New Delhi, Nov 22 (IANS) Britain has come a long way since the time people would stare at an English woman sitting with an Indian man, Cherie Blair, wife of former prime minister Tony Blair and a barrister, said here Saturday recalling moments from her life.Cherie Blair signed copies of her autobiography, “Speaking for Myself”, and held forth on a gamut of subjects - including her India connection and political views - at the Oxford Bookstore in the capital Saturday.
Narrating anecdotes from her life, she said while in college she had an Indian friend who once took her out for a south Indian meal.
“As we sat in the bus, people looked at us. I am used to being looked at, but then it was unusual. I gradually realised that people were not used to seeing an English woman with an Indian man,” Cherie Blair recalled. Her country has come a long way since then, she said.
Her book, which was released in Britain earlier this year and is a deeply personal account, traces her journey as a child in Liverpool, her years as a barrister to her status as Tony Blair’s wife on 10, Downing Street and a working mother with a demanding legal profession.
Cherie Blair said the book was spurred by the fact that as a barrister and a judge, she always spoke for herself and was used to being heard.
“Yet in this other life, my voice had been unknown.…I had travelled a long way and learnt so much - and so the time had come, I decided, to speak for myself,” she said.
“My memory is not infallible and this isn’t a history book.

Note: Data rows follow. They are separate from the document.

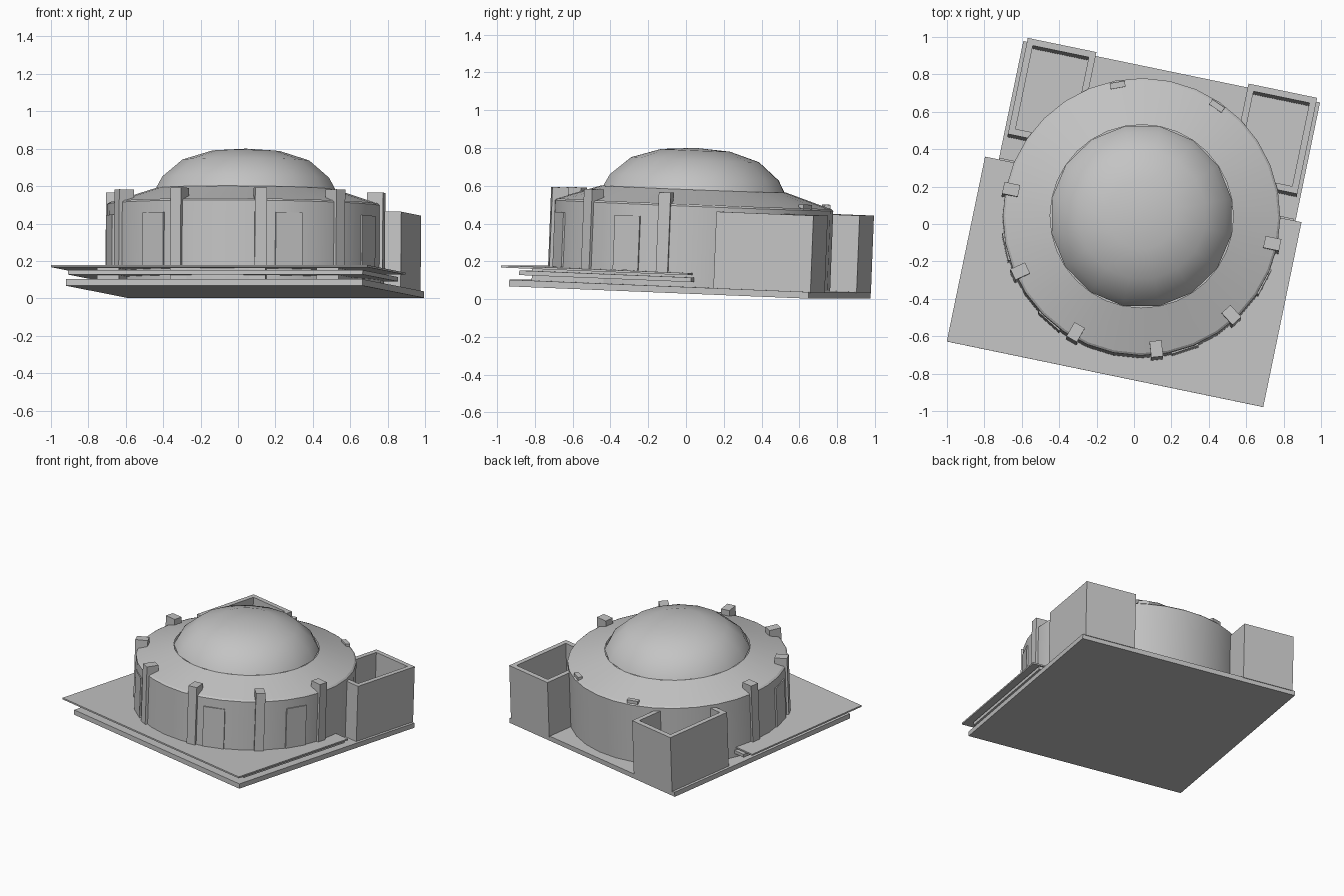
import bpy
import math
from mathutils import Matrix, Vector

cube = bpy.data.objects.get("Cube")
if cube:
    bpy.data.objects.remove(cube, do_unlink=True)

# Single stone colour
stone = bpy.data.materials.new("grey stone")
stone.use_nodes = True
stone.diffuse_color = (0.55, 0.55, 0.55, 1)
bsdf = stone.node_tree.nodes["Principled BSDF"]
bsdf.inputs["Base Color"].default_value = stone.diffuse_color
bsdf.inputs["Roughness"].default_value = 0.8

# Whole building is turned and leans back slightly
PLACE = (Matrix.Translation((0.037, 0.02, 0.035))
         @ Matrix.Rotation(math.radians(-11.7), 4, 'Z')
         @ Matrix.Rotation(math.radians(-2.3), 4, 'X'))


def add_mesh(name, verts, faces, smooth=False):
    mesh = bpy.data.meshes.new(name)
    mesh.from_pydata([PLACE @ Vector(v) for v in verts], [], faces)
    mesh.materials.append(stone)
    obj = bpy.data.objects.new(name, mesh)
    bpy.context.collection.objects.link(obj)
    if smooth:
        bpy.ops.object.select_all(action='DESELECT')
        obj.select_set(True)
        bpy.context.view_layer.objects.active = obj
        bpy.ops.object.shade_smooth_by_angle(angle=math.radians(25))
    return obj


def box(name, x, y, z, turn=0.0):
    """Box from (min, max) ranges, spun about the building's axis."""
    spin = Matrix.Rotation(turn, 4, 'Z')
    verts = [spin @ Vector((a, b, c)) for a in x for b in y for c in z]
    faces = [(0, 1, 3, 2), (4, 6, 7, 5), (0, 4, 5, 1),
             (2, 3, 7, 6), (0, 2, 6, 4), (1, 5, 7, 3)]
    return add_mesh(name, verts, faces)


def lathe(name, profile, sides):
    """Revolve (radius, height) points; radius 0 closes to a point."""
    verts, rings, faces = [], [], []
    for r, z in profile:
        n = sides if r else 1
        rings.append([len(verts) + i % n for i in range(sides)])
        for i in range(n):
            a = math.tau * i / sides
            verts.append((r * math.cos(a), r * math.sin(a), z))
    for low, high in zip(rings, rings[1:]):
        for i in range(sides):
            j = (i + 1) % sides
            face = [low[i], low[j], high[j], high[i]]
            faces.append(list(dict.fromkeys(face)))
    return add_mesh(name, verts, faces, smooth=True)


# Square base and raised front deck
box("base_slab", (-0.81, 0.81), (-0.81, 0.81), (0, 0.035))
box("deck_top", (-0.885, 0.843), (-0.85, 0.16), (0.098, 0.109))
box("deck_frame", (-0.81, 0.80), (-0.76, 0.17), (0.062, 0.086))
for x in (-0.6, -0.2, 0.2, 0.6):
    box("deck_joist", (x - 0.06, x + 0.06), (-0.72, 0.12), (0.03, 0.1))

# Round hall, sloping roof and dome
lathe("round_wall", [(0.742, 0.03), (0.742, 0.462), (0.73, 0.472)], 32)
lathe("sloping_roof", [(0.735, 0.468), (0.49, 0.548)], 32)
lathe("dome", [(0.49, 0.545), (0.455, 0.61), (0.345, 0.703),
               (0.185, 0.753), (0, 0.766)], 16)

# Pillars around the front half, low tabs at the back
for k in range(6):
    box("pillar", (0.67, 0.756), (-0.032, 0.032), (0.1, 0.53),
        math.pi + k * math.pi / 5)
for angle in (67.5, 112):
    box("roof_tab", (0.70, 0.732), (-0.04, 0.04), (0.45, 0.492),
        math.radians(angle))

# Door panels, nearly flush with the wall
for angle in (204, 240, 300, 344):
    box("door_panel", (0.735, 0.746), (-0.075, 0.075), (0.11, 0.40),
        math.radians(angle))

# Open-topped corner enclosures at the back
T = 0.035
for s in (-1, 1):
    def wall(name, near, far, y):
        box(name, tuple(sorted((s * near, s * far))), y, (0.03, 0.44))
    wall("enclosure_outer_wall", 0.79 - T, 0.79, (0.29, 0.815))
    wall("enclosure_back_wall", 0.415, 0.79 - T, (0.815 - T, 0.815))
    wall("enclosure_inner_wall", 0.415, 0.415 + T, (0.58, 0.815 - T))
    wall("enclosure_front_wall", 0.65, 0.79 - T, (0.29, 0.29 + T))
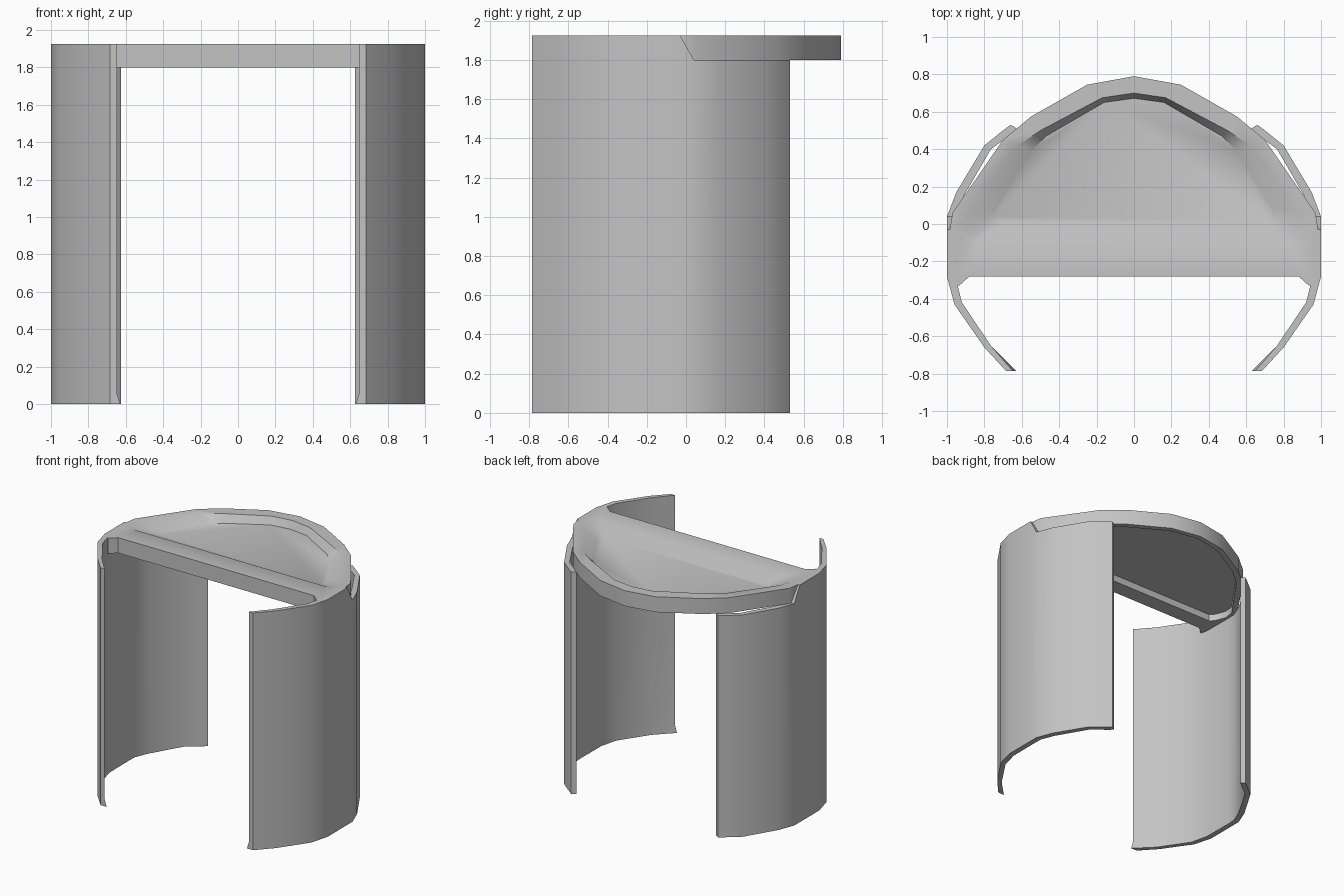
import bpy, bmesh, math

cube = bpy.data.objects.get("Cube")
if cube:
    bpy.data.objects.remove(cube)

TOP, LEDGE = 1.925, 1.8

grey = bpy.data.materials.new("light grey")
grey.use_nodes = True
grey.diffuse_color = (0.55, 0.55, 0.55, 1)
grey.node_tree.nodes["Principled BSDF"].inputs["Base Color"].default_value = (0.55, 0.55, 0.55, 1)


def finish(bm, name):
    bmesh.ops.recalc_face_normals(bm, faces=bm.faces)
    mesh = bpy.data.meshes.new(name)
    bm.to_mesh(mesh)
    bm.free()
    obj = bpy.data.objects.new(name, mesh)
    obj.data.materials.append(grey)
    bpy.context.collection.objects.link(obj)
    bpy.ops.object.select_all(action='DESELECT')
    obj.select_set(True)
    bpy.context.view_layer.objects.active = obj
    bpy.ops.object.shade_smooth_by_angle(angle=math.radians(35))
    return obj


def bridge(bm, a, b, closed=True):
    n = len(a)
    for i in range(n if closed else n - 1):
        j = (i + 1) % n
        bm.faces.new((a[i], a[j], b[j], b[i]))


# Curved side walls: outer and inner plan curves, front to back
OUTER = [(.685, -.785), (.8, -.66), (.96, -.43), (1, -.28), (1, -.03), (1, .04),
         (.95, .17), (.8, .42), (.7, .5), (.66, .53)]
INNER = [(.648, -.785), (.765, -.65), (.92, -.42), (.955, -.28), (.957, -.03), (.955, .04),
         (.91, .15), (.765, .4), (.67, .47), (.625, .51)]


def wall(side, name):
    bm = bmesh.new()
    sections = []
    for k, (o, i) in enumerate(zip(OUTER, INNER)):
        top = TOP if o[1] < 0 else LEDGE
        # the inner front edge flares slightly at the foot
        flare = .018 if k == 0 else 0
        pts = [(o[0], o[1], 0), (o[0], o[1], top), (i[0], i[1], top),
               (i[0], i[1], .06), (i[0] - flare, i[1], 0)]
        sections.append([bm.verts.new((side * x, y, z)) for x, y, z in pts])
    for a, b in zip(sections, sections[1:]):
        bridge(bm, a, b)
    bm.faces.new(sections[0])
    bm.faces.new(sections[-1])
    return finish(bm, name)


wall(1, "left_wall")
wall(-1, "right_wall")

# Dished seat with a hanging lip: half outlines, front corner to back centre
EDGE = [(.88, -.28), (.935, -.33), (.97, -.33), (.985, -.03), (.97, .06),
        (.7, .45), (.55, .575), (.25, .745), (0, .79)]
RIM = [(.84, -.1), (.87, -.1), (.89, -.09), (.91, -.05), (.89, .05),
       (.62, .42), (.5, .5), (.17, .675), (0, .7)]
FLOOR = [(.7, .01), (.72, .012), (.74, .02), (.75, .04), (.74, .08),
         (.55, .39), (.47, .47), (.16, .65), (0, .672)]
LIP = [(.84, -.15), (.87, -.15), (.9, -.12), (.935, -.03), (.925, .05),
       (.66, .42), (.52, .54), (.235, .705), (0, .75)]


def ring(bm, half, z):
    pts = half + [(-x, y) for x, y in reversed(half[:-1])]
    return [bm.verts.new((x, y, z)) for x, y in pts]


bm = bmesh.new()
loops = [ring(bm, half, z) for half, z in (
    (FLOOR, 1.865), (RIM, TOP), (EDGE, TOP), (EDGE, LEDGE), (LIP, LEDGE), (LIP, 1.855))]
for a, b in zip(loops, loops[1:]):
    bridge(bm, a, b)
bm.faces.new(loops[0])
bm.faces.new(loops[-1])
finish(bm, "seat")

It is one woman’s attempt to recollect her life - a memoir of me, who for a time, had a walk-on part in history,” she writes in the book.
The book, divided into 32 chapters, starts with “The Beginning” - a brief recall of her life. Cherie Blair was the first of her family to attend university.
She grows nostalgic recounting her “departure from 10, Downing Street”. “I would have preferred to stay another month,” she said. But even while leaving the prime minister’s residence last year, she felt as proud of Tony as she feels now.
“I remembered the vulnerable young man I first met, who had just lost his mother and the determination that took him to 10, Downing Street,” she recollects in her book.
Cherie Blair’s book has its share of controversy as it includes criticism of Prime Minister Gordon Brown - who she felt was eyeing the keys to No 10, Downing Street, even when her husband was in office. It also goes into details on how her son Leo was conceived because she was too embarrassed to carry contraception to Balmoral.
While releasing the book in Britain last week, Cherie Blair said it was bad for the country that high profile figures were demonised in the media and that women in particular were regularly berated for their clothes and appearance.
She said her husband’s “political memoirs” were due for release soon.
In India, her book has been published by Hachette-India, the Indian startup arm of the multinational publishing group Hachette Livre.